We believe this legislative history tends to confirm our view that the Act's privacy provisions were its impetus and focus. Although Congress did not overlook law enforcement needs in formulating the statute, neither were those needs the primary motivator for the enactment. See S. Rep. No. 99-541, at 3 (in drafting SCA, Senate Judiciary Committee sought "to protect privacy interests in personal and proprietary information, while protecting the Government's legitimate law enforcement needs").
Taken as a whole, the legislative history tends to confirm our view that the focus of the SCA's warrant provisions is on protecting users' privacy interests in stored communications.
E. Extraterritoriality of the Warrant
Having thus determined that the Act focuses on user privacy, we have little trouble concluding that execution of the Warrant would constitute an unlawful extraterritorial application of the Act. See Morrison, 561 U.S. at 266-67, 130 S.Ct. 2869; RJR Nabisco, 579 U.S. at ___, 136 S.Ct. 2090.

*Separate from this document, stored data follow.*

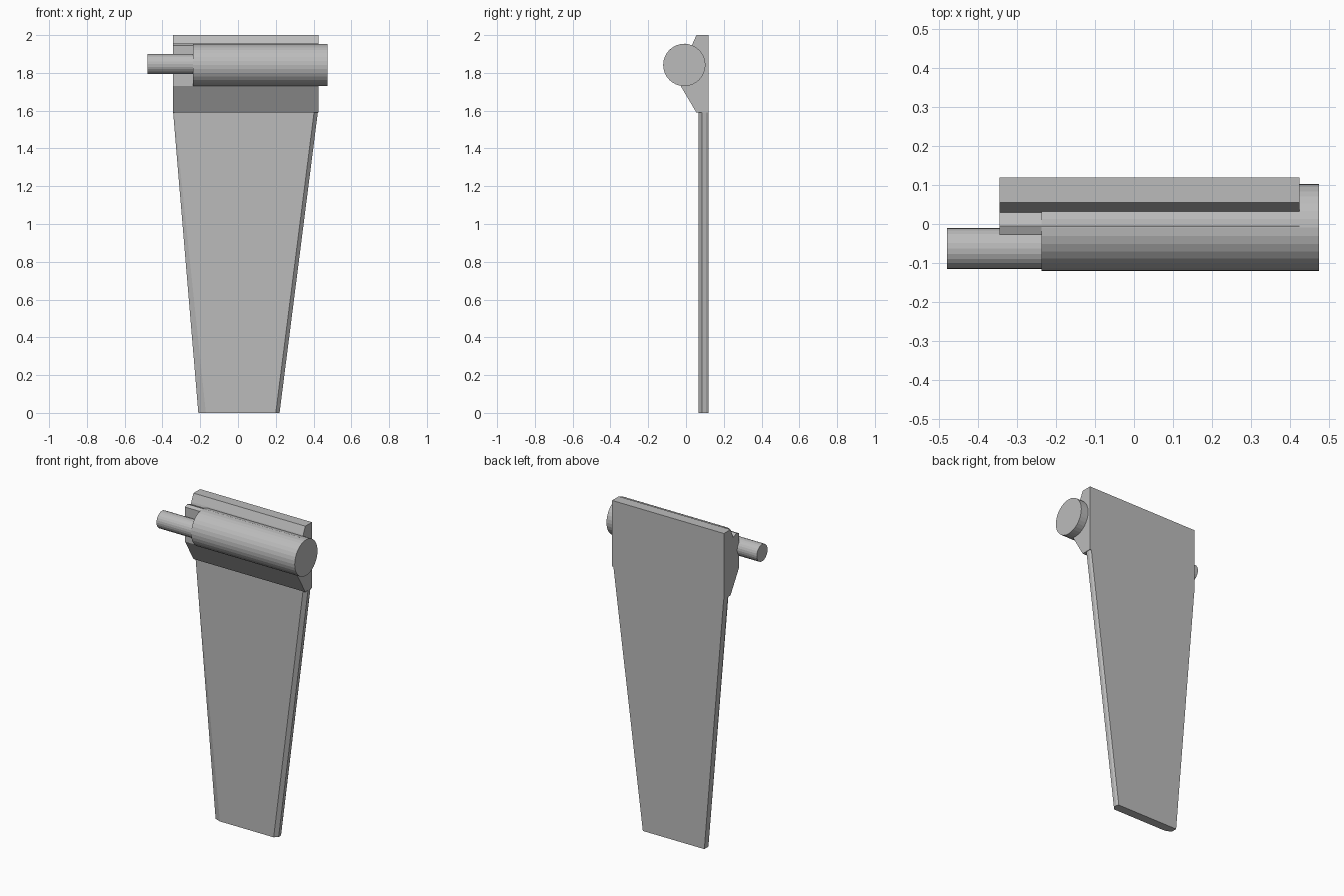
import bpy, bmesh
from mathutils import Matrix

cube = bpy.data.objects.get("Cube")
if cube:
    bpy.data.objects.remove(cube, do_unlink=True)

GREY = (0.5, 0.5, 0.5, 1.0)
mat = bpy.data.materials.new("plain grey")
mat.use_nodes = True
mat.diffuse_color = GREY
mat.node_tree.nodes["Principled BSDF"].inputs["Base Color"].default_value = GREY


def finish(name, bm):
    bmesh.ops.recalc_face_normals(bm, faces=bm.faces)
    mesh = bpy.data.meshes.new(name)
    bm.to_mesh(mesh)
    bm.free()
    mesh.materials.append(mat)
    obj = bpy.data.objects.new(name, mesh)
    bpy.context.collection.objects.link(obj)
    return obj


def loft(name, start, end):
    """Solid between two matching closed outlines."""
    bm = bmesh.new()
    a = [bm.verts.new(p) for p in start]
    b = [bm.verts.new(p) for p in end]
    bm.faces.new(a)
    bm.faces.new(b)
    n = len(a)
    for i in range(n):
        j = (i + 1) % n
        bm.faces.new((a[i], a[j], b[j], b[i]))
    return finish(name, bm)


def rod(name, x0, x1, y, z, radius, sides):
    bm = bmesh.new()
    place = Matrix.Translation(((x0 + x1) / 2, y, z)) @ Matrix.Rotation(1.5708, 4, 'Y')
    bmesh.ops.create_cone(bm, cap_ends=True, segments=sides, radius1=radius,
                          radius2=radius, depth=x1 - x0, matrix=place)
    return finish(name, bm)


# Tapered blade with chamfered long edges
def blade_section(left, right, left_bevel, z):
    return [(left + left_bevel, 0.065, z), (right - 0.02, 0.065, z),
            (right, 0.085, z), (right, 0.107, z), (right - 0.007, 0.12, z),
            (left, 0.12, z), (left, 0.08, z)]


loft("blade", blade_section(-0.21, 0.22, 0.04, 0),
     blade_section(-0.345, 0.425, 0.006, 1.61))

# Thick head block, its side profile extruded across the width
profile = [(0.12, 1.59), (0.12, 2.0), (0.055, 2.0), (0.034, 1.953),
           (0.03, 1.94), (-0.005, 1.955), (-0.028, 1.945), (-0.028, 1.73),
           (0.055, 1.59)]
loft("head_block", [(-0.345, y, z) for y, z in profile],
     [(0.425, y, z) for y, z in profile])

# Hinge barrel and its offset pin
rod("hinge_barrel", -0.238, 0.475, -0.009, 1.842, 0.112, 32)
rod("hinge_pin", -0.48, -0.2, -0.063, 1.846, 0.053, 24)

The information sought in this case is the content of the electronic communications of a Microsoft customer. The content to be seized is stored in Dublin. The record is silent regarding the citizenship and location of the customer. Although the Act's focus on the customer's privacy might suggest that the customer's actual location or citizenship would be important to the extraterritoriality analysis, it is our view that the invasion of the customer's privacy takes place under the SCA where the customer's protected content is accessed — here, where it is seized by Microsoft, acting as an agent of the government. Because the content subject to the Warrant is located in, and would be seized from, the Dublin datacenter, the conduct that falls within the focus of the SCA would occur outside the United States, regardless of the customer's location and regardless of Microsoft's home in the United States. Cf. Riley v. California, ___ U.S. ___, 134 S.Ct. 2473, 2491, 189 L.Ed.2d 430 (2014) (noting privacy concern triggered by possibility that search of arrestee's cell phone may inadvertently access data stored on the "cloud," thus extending "well beyond papers and effects in the physical proximity" of the arrestee). ***
***Thus, to enforce the Warrant, insofar as it directs Microsoft to seize the contents of its customer's communications stored in Ireland, constitutes an unlawful extraterritorial application of the Act.
We conclude that Congress did not intend the SCA's warrant provisions to apply extraterritorially. The focus of those provisions is protection of a user's privacy interests. Accordingly, the SCA does not authorize a U.S. court to issue and enforce an SCA warrant against a United States-based service provider for the contents of a customer's electronic communications stored on servers located outside the United States. The SCA warrant in this case may not lawfully be used to compel Microsoft to produce to the government the contents of a customer's e-mail account stored exclusively in Ireland.
Because Microsoft has otherwise complied with the Warrant, it has no remaining lawful obligation to produce materials to the government.
We therefore REVERSE the District Court's denial of Microsoft's motion to quash; we VACATE its order holding Microsoft in civil contempt of court; and we REMAND this cause to the District Court with instructions to quash the warrant insofar as it demands user content stored outside of the United States.